- [Exercise description] In the entries that follow, the line with "if v.co.x <" opens the range and the line with "# superellipse sections" closes it; repeat that range exactly, both lines included.

- [Dataset excerpts]
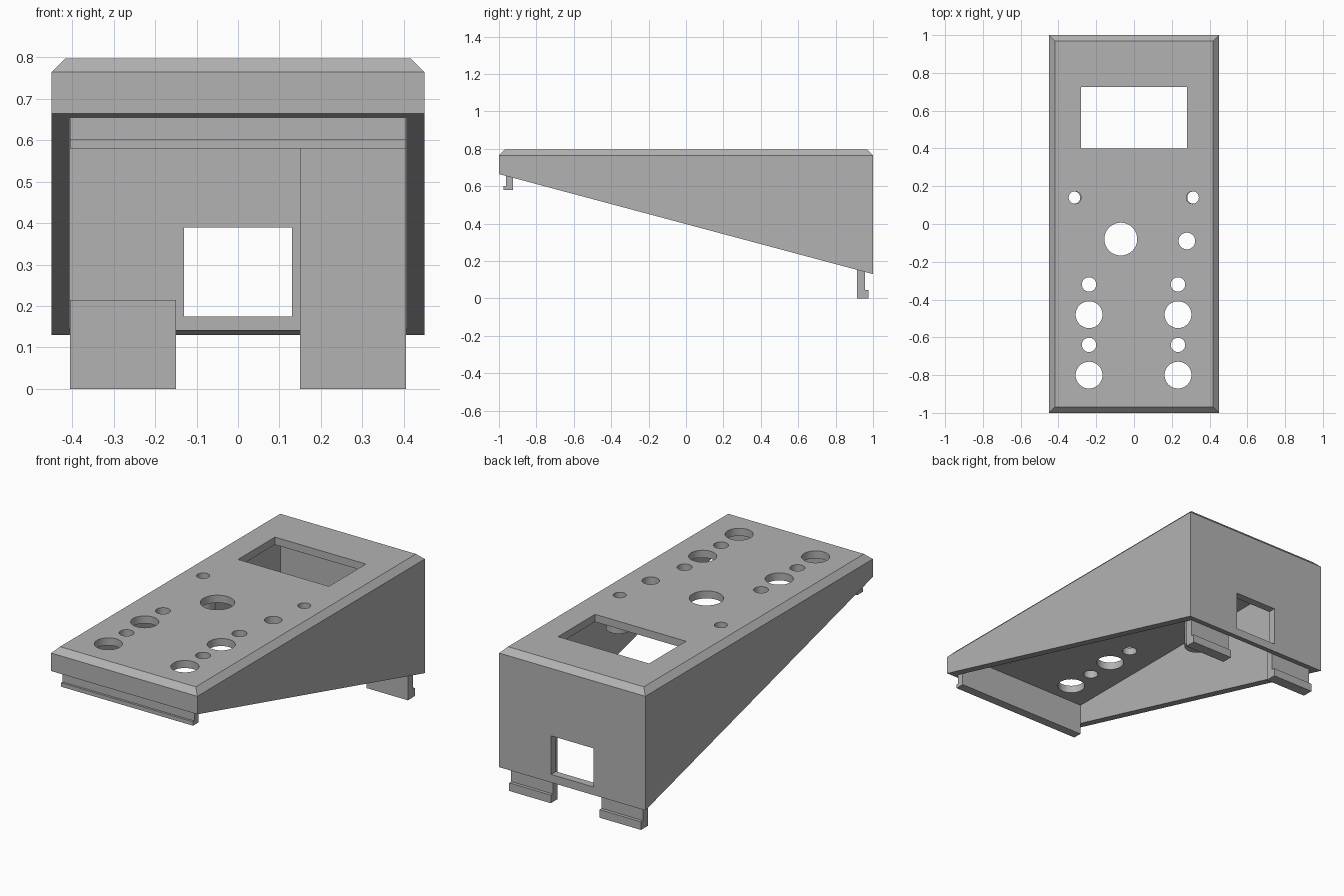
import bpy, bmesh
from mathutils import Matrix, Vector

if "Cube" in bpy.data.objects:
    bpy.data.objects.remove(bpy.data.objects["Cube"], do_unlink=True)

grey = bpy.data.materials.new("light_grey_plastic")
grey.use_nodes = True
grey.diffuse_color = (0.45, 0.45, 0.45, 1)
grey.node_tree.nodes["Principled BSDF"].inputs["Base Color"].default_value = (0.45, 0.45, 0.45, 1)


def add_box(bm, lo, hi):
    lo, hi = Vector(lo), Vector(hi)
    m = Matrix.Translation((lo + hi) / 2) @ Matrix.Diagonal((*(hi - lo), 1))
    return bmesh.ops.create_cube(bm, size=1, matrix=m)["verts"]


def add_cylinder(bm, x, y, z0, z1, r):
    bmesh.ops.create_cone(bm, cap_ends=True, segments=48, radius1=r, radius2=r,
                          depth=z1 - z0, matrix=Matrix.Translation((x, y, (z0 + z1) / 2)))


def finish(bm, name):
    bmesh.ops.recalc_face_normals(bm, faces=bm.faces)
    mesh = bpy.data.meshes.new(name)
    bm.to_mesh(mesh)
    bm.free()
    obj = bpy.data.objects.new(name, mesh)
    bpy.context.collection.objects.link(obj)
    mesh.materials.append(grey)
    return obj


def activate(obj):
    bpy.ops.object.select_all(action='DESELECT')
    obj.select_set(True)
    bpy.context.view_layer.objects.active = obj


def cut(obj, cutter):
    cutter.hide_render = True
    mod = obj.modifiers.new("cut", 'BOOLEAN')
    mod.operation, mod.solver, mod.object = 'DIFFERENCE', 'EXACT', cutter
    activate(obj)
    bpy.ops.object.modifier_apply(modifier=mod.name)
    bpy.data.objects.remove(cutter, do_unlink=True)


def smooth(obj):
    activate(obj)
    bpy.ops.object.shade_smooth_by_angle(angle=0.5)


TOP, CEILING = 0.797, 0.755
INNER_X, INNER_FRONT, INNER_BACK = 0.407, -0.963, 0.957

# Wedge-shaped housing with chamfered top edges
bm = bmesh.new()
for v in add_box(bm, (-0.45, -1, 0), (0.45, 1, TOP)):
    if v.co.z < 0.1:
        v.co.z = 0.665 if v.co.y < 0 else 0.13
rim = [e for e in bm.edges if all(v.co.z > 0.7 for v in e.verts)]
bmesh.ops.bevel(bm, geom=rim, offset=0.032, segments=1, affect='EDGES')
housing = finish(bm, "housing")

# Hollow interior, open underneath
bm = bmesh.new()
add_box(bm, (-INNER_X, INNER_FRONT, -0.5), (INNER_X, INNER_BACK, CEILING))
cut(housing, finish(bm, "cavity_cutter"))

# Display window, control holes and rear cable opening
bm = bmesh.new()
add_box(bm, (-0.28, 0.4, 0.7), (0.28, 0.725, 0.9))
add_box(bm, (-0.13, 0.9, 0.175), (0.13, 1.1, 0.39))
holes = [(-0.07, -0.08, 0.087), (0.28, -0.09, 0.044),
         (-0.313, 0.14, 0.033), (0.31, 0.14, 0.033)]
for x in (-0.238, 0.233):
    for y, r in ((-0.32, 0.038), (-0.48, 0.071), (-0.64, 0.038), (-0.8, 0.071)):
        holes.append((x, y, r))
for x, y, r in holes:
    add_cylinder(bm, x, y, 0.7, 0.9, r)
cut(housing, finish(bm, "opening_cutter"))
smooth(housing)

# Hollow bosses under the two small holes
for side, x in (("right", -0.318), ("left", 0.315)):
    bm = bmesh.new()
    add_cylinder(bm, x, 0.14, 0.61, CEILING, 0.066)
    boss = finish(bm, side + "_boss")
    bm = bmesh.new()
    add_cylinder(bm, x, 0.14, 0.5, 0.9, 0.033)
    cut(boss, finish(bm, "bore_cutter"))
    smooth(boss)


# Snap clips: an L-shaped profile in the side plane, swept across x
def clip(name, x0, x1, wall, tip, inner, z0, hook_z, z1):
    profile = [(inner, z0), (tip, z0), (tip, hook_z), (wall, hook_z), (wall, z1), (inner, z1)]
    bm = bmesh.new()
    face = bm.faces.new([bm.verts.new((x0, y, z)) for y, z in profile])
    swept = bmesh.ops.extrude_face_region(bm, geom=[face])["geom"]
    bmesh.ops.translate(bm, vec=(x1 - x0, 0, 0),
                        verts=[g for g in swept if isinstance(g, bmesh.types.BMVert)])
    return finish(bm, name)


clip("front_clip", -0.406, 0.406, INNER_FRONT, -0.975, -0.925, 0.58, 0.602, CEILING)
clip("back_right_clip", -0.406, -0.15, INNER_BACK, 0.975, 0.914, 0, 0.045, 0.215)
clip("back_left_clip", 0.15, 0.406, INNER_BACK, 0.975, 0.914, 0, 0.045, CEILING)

==

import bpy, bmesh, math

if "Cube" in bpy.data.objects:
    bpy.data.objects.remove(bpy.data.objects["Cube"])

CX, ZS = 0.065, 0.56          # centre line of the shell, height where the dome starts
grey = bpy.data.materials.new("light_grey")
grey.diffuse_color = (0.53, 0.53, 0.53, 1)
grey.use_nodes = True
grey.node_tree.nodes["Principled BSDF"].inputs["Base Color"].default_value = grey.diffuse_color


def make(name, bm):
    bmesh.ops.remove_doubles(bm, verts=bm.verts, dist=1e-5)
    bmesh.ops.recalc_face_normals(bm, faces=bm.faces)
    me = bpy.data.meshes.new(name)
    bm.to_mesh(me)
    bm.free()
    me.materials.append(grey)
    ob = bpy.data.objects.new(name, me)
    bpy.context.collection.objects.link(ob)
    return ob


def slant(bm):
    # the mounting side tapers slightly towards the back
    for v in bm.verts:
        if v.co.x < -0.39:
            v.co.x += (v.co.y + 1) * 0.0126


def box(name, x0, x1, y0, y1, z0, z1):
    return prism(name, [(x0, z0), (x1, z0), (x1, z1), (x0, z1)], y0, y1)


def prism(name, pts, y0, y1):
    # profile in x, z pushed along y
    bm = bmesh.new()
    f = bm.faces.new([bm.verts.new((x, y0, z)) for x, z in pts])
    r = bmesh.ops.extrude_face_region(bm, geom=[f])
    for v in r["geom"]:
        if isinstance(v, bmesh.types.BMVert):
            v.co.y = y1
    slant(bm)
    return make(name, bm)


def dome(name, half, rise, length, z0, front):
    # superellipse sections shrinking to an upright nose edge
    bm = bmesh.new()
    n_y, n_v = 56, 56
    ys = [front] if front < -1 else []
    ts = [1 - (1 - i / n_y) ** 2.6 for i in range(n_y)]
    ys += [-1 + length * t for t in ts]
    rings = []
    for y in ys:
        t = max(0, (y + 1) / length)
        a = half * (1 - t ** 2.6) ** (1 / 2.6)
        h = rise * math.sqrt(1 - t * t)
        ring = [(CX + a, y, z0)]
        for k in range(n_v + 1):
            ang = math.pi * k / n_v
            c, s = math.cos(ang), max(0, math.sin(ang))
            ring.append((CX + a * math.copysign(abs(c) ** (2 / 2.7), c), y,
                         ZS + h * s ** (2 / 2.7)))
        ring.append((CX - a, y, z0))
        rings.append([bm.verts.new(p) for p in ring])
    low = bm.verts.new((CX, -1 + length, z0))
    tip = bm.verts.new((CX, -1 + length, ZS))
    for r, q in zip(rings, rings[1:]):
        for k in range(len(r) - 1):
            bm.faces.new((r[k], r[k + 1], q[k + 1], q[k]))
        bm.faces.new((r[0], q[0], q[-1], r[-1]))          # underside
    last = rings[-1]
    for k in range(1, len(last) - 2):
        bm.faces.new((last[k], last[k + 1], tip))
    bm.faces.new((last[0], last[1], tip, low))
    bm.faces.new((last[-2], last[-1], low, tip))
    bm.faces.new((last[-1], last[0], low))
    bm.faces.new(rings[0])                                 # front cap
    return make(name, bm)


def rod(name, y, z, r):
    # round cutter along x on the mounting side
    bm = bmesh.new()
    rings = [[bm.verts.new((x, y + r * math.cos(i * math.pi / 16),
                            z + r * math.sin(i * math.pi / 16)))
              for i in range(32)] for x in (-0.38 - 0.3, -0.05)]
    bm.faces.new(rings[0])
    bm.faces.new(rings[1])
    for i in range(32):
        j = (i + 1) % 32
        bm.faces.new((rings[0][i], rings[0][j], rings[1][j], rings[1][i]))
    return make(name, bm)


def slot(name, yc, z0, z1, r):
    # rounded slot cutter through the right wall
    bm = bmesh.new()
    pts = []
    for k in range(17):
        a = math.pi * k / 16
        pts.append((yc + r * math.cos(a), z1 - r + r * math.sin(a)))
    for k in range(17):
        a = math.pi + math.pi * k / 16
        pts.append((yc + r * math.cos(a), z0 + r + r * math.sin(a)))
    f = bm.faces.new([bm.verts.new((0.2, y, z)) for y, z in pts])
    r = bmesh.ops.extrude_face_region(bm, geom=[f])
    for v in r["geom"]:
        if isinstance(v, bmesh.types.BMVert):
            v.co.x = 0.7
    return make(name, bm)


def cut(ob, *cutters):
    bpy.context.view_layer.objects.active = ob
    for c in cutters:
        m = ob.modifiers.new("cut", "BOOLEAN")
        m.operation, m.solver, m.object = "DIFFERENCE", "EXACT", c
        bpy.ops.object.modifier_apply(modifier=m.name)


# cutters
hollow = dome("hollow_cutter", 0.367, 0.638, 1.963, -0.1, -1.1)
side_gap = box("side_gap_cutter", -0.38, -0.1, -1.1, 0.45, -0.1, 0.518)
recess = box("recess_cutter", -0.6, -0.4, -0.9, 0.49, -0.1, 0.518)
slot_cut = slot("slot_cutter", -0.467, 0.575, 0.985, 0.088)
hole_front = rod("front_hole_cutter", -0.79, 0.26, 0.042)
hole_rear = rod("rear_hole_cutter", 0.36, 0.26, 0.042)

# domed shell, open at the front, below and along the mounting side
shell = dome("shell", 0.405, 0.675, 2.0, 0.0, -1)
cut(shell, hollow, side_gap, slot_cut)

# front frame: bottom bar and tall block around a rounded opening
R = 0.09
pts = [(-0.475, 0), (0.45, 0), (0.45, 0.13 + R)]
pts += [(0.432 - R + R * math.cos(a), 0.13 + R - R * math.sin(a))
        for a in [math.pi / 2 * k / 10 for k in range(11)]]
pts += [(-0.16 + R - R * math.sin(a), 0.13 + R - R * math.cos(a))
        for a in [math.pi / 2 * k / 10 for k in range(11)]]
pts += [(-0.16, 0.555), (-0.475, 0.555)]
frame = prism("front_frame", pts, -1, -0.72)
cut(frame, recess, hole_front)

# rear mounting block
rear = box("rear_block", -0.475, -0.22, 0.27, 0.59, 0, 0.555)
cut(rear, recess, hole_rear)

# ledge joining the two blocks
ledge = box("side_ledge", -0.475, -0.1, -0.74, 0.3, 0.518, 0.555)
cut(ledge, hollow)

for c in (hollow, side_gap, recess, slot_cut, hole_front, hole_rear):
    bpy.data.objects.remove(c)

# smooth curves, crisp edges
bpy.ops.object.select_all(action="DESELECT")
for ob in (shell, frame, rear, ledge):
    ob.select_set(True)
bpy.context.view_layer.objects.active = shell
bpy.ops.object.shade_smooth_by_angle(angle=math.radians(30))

- [Solution to this exercise]
        if v.co.x < -0.39:
            v.co.x += (v.co.y + 1) * 0.0126


def box(name, x0, x1, y0, y1, z0, z1):
    return prism(name, [(x0, z0), (x1, z0), (x1, z1), (x0, z1)], y0, y1)


def prism(name, pts, y0, y1):
    # profile in x, z pushed along y
    bm = bmesh.new()
    f = bm.faces.new([bm.verts.new((x, y0, z)) for x, z in pts])
    r = bmesh.ops.extrude_face_region(bm, geom=[f])
    for v in r["geom"]:
        if isinstance(v, bmesh.types.BMVert):
            v.co.y = y1
    slant(bm)
    return make(name, bm)


def dome(name, half, rise, length, z0, front):
    # superellipse sections shrinking to an upright nose edge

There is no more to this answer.